The first step in coming up with a weekend business idea is identifying your areas of expertise. What do you already know how to do? What you’re good at doesn’t need to be complicated. For example, I know how to use a lawn mower, so I mow lawns on the weekends.
Start with equipment and resources you already have. If you don’t spend much money to start your business, you start making a profit sooner. For example, if you’re a good basketball player and have access to a gym, consider offering a service helping younger players improve their technique. If you do need start-up money, find out before hand if you’ll be able to make up whatever you invest. Talk to potential customers to see if anyone is interested. If you get five or six potential customers, it might be worth it to spend money on start-up supplies. If you only end up with one or two potential customers, it might be better to try something else.
Make a list of everything you know how to do, from sports to music to computers, and what resources you can count on using. Then think about what people need in your neighborhood. How will your business help potential customers? Lots of people don’t have time to wash their cars, do yard work, walk pets or clean out their garages. Providing a service that saves them time and money is a sure way to make a profit.
Look around your town to see what others are charging for similar services. If you are starting a mobile car wash, look up the local drive-through car wash rates. If the prices range from $7 to $10, charge $6. Now advertise that your services save money and offer the extra convenience of coming directly to them. As the value of your services increases (maybe you add window treatments and vacuuming), so can your price.
Post flyers or shoot out an email to friends and acquaintances. Be sure to give your business a name and keep it professional. Ask family and friends if they know anyone who could be a potential customer. Consider offering your services for free for a short time to let customers see how useful you are. Free dog walking anyone?
Make sure your business will fit your schedule. It’s easy to forget about the little things that add time. Make a schedule to keep everything on track, and to make sure that you don’t overbook yourself. Try out that calendar function on your cell phone or Google Calendar online for free.
For example, when I started mowing, I had one day available on the weekend and very little time during the week. I asked my neighbor if she would like to have her lawn mowed, and we agreed on every other week. At that point there weren’t a lot of little things to eat up time, but when I added more customers, I needed to keep track of which days I mowed. I needed time for maintenance on the lawn mower. I also had to allow time for traveling to each different location, time for cleaning up and some time for customer relations — be friendly and they might refer you to a friend.
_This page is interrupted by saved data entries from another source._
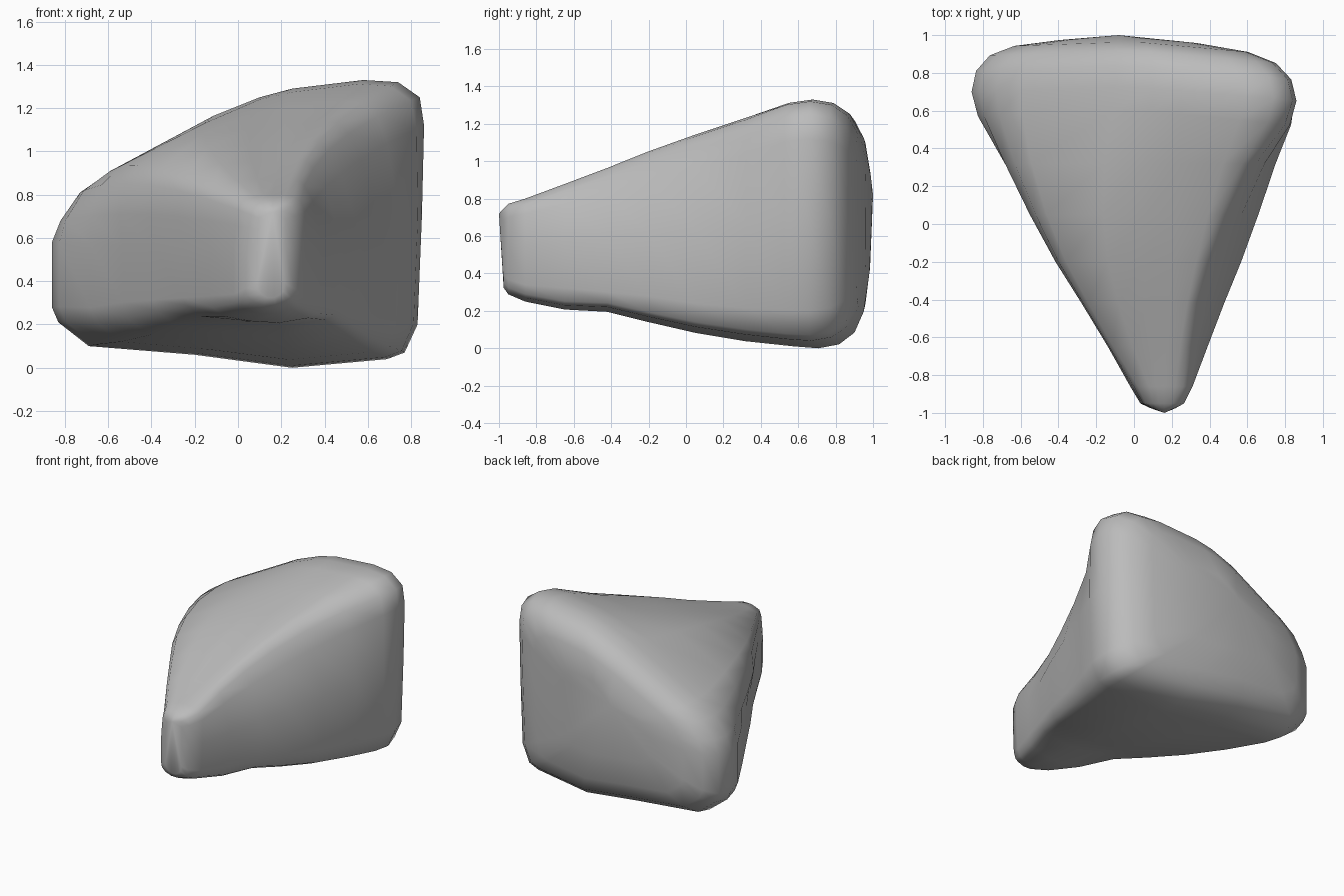
import bpy
import bmesh
from mathutils import Vector

cube = bpy.data.objects.get("Cube")
if cube:
    bpy.data.objects.remove(cube, do_unlink=True)

# Stone colour
stone = bpy.data.materials.new("stone_grey")
stone.use_nodes = True
grey = (0.5, 0.5, 0.5, 1)
stone.diffuse_color = grey
bsdf = stone.node_tree.nodes["Principled BSDF"]
bsdf.inputs["Base Color"].default_value = grey
bsdf.inputs["Roughness"].default_value = 0.9

# Matching outlines (x, z) of the broad back end and the narrow front end
BACK = [(-.86, .28), (-.86, .58), (-.82, .68), (-.73, .81), (-.6, .9),
        (-.1, 1.17), (.1, 1.25), (.25, 1.29), (.58, 1.33), (.74, 1.32),
        (.84, 1.25), (.86, 1.12), (.85, .7), (.83, .2), (.77, .07),
        (.69, .04), (.25, 0), (-.2, .06), (-.69, .1), (-.83, .21)]
NOSE = [(-.02, .34), (-.02, .55), (-.01, .66), (0, .73), (.02, .77),
        (.08, .79), (.12, .8), (.16, .8), (.22, .8), (.26, .79),
        (.29, .77), (.31, .72), (.31, .55), (.3, .34), (.28, .29),
        (.25, .27), (.18, .25), (.1, .25), (.03, .27), (-.01, .3)]

# Mid-length swelling of the right shoulder and chamfer of the left ridge
SWELL = {2: (-.05, .04), 3: (-.08, .08), 4: (-.11, .09), 5: (-.14, .06),
         6: (-.06, .03), 7: (0, .02), 8: (-.05, .02), 9: (-.1, .02),
         10: (-.12, .02), 11: (-.08, 0), 12: (.02, 0), 13: (.02, 0),
         14: (.04, 0), 15: (.04, 0)}


def scaled(outline, y, sx, sz, cx, cz):
    return [Vector((cx + (x - cx) * sx, y, cz + (z - cz) * sz)) for x, z in outline]


def blend(t, y, lift):
    ring = []
    bulge = 4 * t * (1 - t)
    for i, ((ax, az), (bx, bz)) in enumerate(zip(NOSE, BACK)):
        dx, dz = SWELL.get(i, (0, 0))
        z = az + (bz - az) * t + dz * bulge
        if z < 0.3:          # hollow under the nose
            z += lift
        ring.append(Vector((ax + (bx - ax) * t + dx * bulge, y, z)))
    return ring


rings = [scaled(NOSE, -.975, .4, .77, .16, .57),
         scaled(NOSE, -.95, .7, .88, .16, .57)]
rings += [blend(t, y, lift) for t, y, lift in
          [(0, -.86, 0), (.13, -.65, -.01), (.28, -.42, .015), (.44, -.2, 0),
           (.61, .05, -.015), (.79, .32, -.015), (.96, .6, 0), (1, .73, 0)]]
rings += [scaled(BACK, y, s, s, -.05, .7) for y, s in
          [(.84, .97), (.92, .88), (.965, .72), (.988, .42)]]

# The back slants forward towards both sides, more on the left
for ring in rings[-6:]:
    for p in ring:
        p.y -= .09 * max(0, p.x) + .035 * max(0, -p.x)

# Loft the outlines and close both ends
bm = bmesh.new()
loops = [[bm.verts.new(p) for p in ring] for ring in rings]
n = len(BACK)
for a, b in zip(loops, loops[1:]):
    for i in range(n):
        j = (i + 1) % n
        bm.faces.new((a[i], a[j], b[j], b[i]))
for loop, tip in ((loops[0], (.16, -1, .72)), (loops[-1], (-.08, 1, .82))):
    centre = bm.verts.new(tip)
    for i in range(n):
        bm.faces.new((loop[i], loop[(i + 1) % n], centre))
bmesh.ops.recalc_face_normals(bm, faces=bm.faces)
for face in bm.faces:
    face.smooth = True

mesh = bpy.data.meshes.new("rock")
bm.to_mesh(mesh)
bm.free()
mesh.materials.append(stone)
rock = bpy.data.objects.new("rock", mesh)
bpy.context.collection.objects.link(rock)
No matter where you live or what your skills are, there’s a weekend business idea out there to cash in on.